Los Angeles FD purchases an electric engine

The plug-in hybrid is expected to be delivered in May, 2022

Los Angeles Fire Department's new electric fire engine
Los Angeles Fire Department’s new electric engine is expected to be delivered in May, 2022. LAFD photo.

The Los Angeles Fire Department is expecting to receive one of the very few electric engines that exist in the world. It was ordered from Rosenbauer America in February, 2020 and LAFD Chief Ralph Terrazas said in a tweet today it is scheduled to be delivered in May. It is about a year behind schedule, but that may be because it is a pre-series vehicle based on Rosenbauer’s Concept Fire Truck. It will be the first electric engine in the United States. Three others are in Berlin, Amsterdam, and Dubai. Another Southern California city, Rancho Cucamonga, has also ordered one, with a delivery date in late 2023.

The truck will have will have two batteries with a charge capacity of 100 kilowatt hours. For comparison, a Tesla Model 3 small sedan can be ordered with batteries ranging from 54 to 82 kWh, producing a range of 220 to 353 miles.

The batteries on the truck will enable fully electric operation for roughly two hours and an on-board diesel generator can be activated for extended operations. It will have a 33-gallon diesel tank to serve the generator. If this was a car it would be called a plug-in hybrid.

The LAFD will equip the station that houses the electric engine with rapid-charging technology to ensure the apparatus is always ready to respond to calls.

The engine has a tight turning radius and a relatively short wheel base, which Chief Terrazas said will be an advantage where it will be assigned, Station 82 in Hollywood, an area with narrow roads.

The LAFD released this video shortly after the truck was ordered in February, 2020.

“I am excited that we are the first Department in North America to order this cutting-edge fire engine,” said LAFD Chief Ralph Terrazas in 2020. “The electric fire engine is an innovative tool that will help reduce noise and harmful diesel emissions while providing a flexible tool for firefighting and rescue operations from a technologically advanced platform. We are looking forward to evaluating it in a real-world environment once it hits the streets of Hollywood next year.”

“The future fire truck is fundamentally different from the vehicles which are in service at the fire stations today,” said Dieter Siegel, CEO of Rosenbauer International. “It is multi-functional, fully connected and its flexible interior can be used as a fully featured command center. Its floor can be lowered facilitating minimum boarding and working levels.
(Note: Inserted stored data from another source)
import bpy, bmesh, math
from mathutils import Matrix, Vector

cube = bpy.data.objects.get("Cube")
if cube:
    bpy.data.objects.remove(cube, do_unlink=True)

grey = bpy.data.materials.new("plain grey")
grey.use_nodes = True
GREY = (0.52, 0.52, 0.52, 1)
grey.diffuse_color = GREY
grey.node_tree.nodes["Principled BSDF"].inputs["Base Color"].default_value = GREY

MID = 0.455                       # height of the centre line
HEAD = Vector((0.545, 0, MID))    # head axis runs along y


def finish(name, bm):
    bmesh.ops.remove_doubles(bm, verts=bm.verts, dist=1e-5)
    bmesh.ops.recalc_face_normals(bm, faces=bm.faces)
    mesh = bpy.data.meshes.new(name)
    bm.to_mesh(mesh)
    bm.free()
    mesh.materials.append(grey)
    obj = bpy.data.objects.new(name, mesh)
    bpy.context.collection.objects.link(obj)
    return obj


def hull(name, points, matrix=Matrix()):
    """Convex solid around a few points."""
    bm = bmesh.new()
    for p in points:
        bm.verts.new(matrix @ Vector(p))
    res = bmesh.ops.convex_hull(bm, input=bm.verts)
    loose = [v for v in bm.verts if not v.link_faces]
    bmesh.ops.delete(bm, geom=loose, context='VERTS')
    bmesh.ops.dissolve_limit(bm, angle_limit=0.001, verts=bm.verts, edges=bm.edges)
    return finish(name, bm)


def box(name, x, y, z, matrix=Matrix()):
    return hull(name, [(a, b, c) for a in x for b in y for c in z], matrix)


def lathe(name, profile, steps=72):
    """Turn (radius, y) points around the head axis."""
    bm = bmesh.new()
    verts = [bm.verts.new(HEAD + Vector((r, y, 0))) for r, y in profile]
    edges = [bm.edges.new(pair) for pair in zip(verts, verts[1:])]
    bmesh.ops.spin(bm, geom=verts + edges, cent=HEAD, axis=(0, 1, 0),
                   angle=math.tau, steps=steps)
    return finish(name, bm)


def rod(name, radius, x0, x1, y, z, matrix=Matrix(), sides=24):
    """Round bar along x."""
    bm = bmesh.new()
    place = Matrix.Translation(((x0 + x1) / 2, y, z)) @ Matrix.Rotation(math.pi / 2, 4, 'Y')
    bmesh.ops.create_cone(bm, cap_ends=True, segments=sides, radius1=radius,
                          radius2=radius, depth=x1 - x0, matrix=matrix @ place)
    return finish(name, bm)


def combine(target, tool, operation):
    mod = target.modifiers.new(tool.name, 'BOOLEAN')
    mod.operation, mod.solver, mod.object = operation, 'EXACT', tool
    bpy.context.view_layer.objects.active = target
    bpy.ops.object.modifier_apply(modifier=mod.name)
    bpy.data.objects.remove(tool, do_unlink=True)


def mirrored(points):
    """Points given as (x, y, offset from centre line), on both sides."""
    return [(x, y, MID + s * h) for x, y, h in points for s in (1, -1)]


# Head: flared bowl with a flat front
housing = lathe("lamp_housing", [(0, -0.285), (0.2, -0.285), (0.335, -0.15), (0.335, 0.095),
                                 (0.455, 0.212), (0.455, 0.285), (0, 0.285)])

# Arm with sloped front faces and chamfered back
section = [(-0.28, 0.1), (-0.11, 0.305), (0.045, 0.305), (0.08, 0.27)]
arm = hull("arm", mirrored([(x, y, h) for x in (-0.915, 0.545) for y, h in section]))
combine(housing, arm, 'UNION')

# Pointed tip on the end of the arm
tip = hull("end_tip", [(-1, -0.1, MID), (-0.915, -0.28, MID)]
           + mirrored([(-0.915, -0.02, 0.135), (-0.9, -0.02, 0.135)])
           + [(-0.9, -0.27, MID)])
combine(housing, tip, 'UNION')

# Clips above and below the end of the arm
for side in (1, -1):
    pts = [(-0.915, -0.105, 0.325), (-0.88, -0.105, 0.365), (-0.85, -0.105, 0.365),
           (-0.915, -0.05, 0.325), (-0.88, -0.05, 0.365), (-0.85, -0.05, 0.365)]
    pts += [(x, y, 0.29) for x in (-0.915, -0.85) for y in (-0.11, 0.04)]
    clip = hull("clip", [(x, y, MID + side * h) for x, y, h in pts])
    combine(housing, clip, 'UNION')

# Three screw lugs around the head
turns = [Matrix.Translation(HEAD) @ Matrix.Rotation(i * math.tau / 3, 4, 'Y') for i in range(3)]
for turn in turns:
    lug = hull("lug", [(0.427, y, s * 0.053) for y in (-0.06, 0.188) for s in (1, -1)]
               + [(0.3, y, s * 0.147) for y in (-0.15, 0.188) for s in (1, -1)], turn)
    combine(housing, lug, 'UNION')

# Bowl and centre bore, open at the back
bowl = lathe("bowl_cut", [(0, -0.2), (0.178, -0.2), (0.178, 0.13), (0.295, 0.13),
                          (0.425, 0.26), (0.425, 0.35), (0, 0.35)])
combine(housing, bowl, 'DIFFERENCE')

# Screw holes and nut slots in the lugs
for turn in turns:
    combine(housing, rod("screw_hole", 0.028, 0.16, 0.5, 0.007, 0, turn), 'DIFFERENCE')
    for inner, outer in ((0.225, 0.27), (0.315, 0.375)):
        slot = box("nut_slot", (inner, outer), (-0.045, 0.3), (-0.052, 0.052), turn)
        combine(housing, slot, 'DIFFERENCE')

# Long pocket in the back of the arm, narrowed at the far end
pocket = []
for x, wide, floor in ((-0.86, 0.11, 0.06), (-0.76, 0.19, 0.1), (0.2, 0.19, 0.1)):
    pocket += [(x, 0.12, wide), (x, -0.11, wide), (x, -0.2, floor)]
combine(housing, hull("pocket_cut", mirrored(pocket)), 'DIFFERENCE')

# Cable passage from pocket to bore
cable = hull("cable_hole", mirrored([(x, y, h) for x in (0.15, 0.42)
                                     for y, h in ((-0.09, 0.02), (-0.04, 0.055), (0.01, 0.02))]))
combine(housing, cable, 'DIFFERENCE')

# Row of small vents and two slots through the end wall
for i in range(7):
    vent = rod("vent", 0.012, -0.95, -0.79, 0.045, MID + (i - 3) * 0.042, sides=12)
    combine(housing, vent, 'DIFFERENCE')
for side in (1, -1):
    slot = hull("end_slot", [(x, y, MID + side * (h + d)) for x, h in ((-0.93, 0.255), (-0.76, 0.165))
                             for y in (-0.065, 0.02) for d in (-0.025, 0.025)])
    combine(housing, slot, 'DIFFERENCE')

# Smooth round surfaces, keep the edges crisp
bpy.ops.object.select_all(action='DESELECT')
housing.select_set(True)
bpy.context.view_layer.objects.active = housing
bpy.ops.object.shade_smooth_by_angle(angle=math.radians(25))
Electric engines reduce noise and pollution.”

Rosenbauer is the world’s leading manufacturer of firefighting vehicles and equipment. In addition to plants overseas, they have manufacturing facilities in South Dakota, Minnesota, and Nebraska.

Los Angeles Fire Department’s crew of volunteer firefighters

Los Angeles Fire Department's Crew 3 volunteers
Los Angeles Fire Department Crew 3 constructs fireline. Screenshot from LAFD video below.

Volunteer firefighters are the backbone of many fire departments around the world — many active departments have no paid personnel. Usually volunteer firefighters are found in small or perhaps medium-sized towns and cities, especially in rural areas.

I have to admit —  I was surprised to discover that the second most populous city in the United States has volunteer firefighters. Los Angeles, with a population of almost 4 million people, uses volunteers in their Fire Department on what they call Crew 3, a crew that uses hand tools to construct fireline on the edge of fires in order to stop the spread.

Every member on the crew must take the required online training courses, pass the Pack Test, and then participate in two weeks of field training.

Most of the crew members hope the experience on the crew will pave the way to a full time job with the fire department.

Helicopter on Woolsey Fire rescues people trapped on mountain top

Three people and two dogs were were evacuated as the fire approached

Helicopter Rescue Woolsey Fire California
Screenshot from the LA Fire Department video below. Three people and two dogs were rescued as the Woolsey Fire approached.

(Originally published at Fire Aviation)

While on a water dropping mission on November 9, the second day of the Woolsey Fire in Southern California, a Los Angeles Fire Department helicopter received a new assignment. Civilians were trapped on a mountain top as the fire approached. Even as they were running critically low on fuel the pilots found a way to land on a ridge top that was littered with communication towers and vehicles.

The video below was shot from a pilot’s helmet camera.

It was great work, team work, by the pilots to successfully pull this off. We appreciate that he filmed what they were doing, and that their department approved and helped to publicize the fact that the recording exists. Some public agencies have draconian rules about their employees or the public taking photos or recording video of their activities. Videos like this can help citizens understand what fire departments do and how they are carrying out their missions even as politicians may lob uninformed verbal assaults their way.

CAL FIRE says the Woolsey Fire has burned 96,949 acres and 1,500 structures, with no breakdown of residences vs. outbuildings. The number of civilian fatalities has remained at three for several days.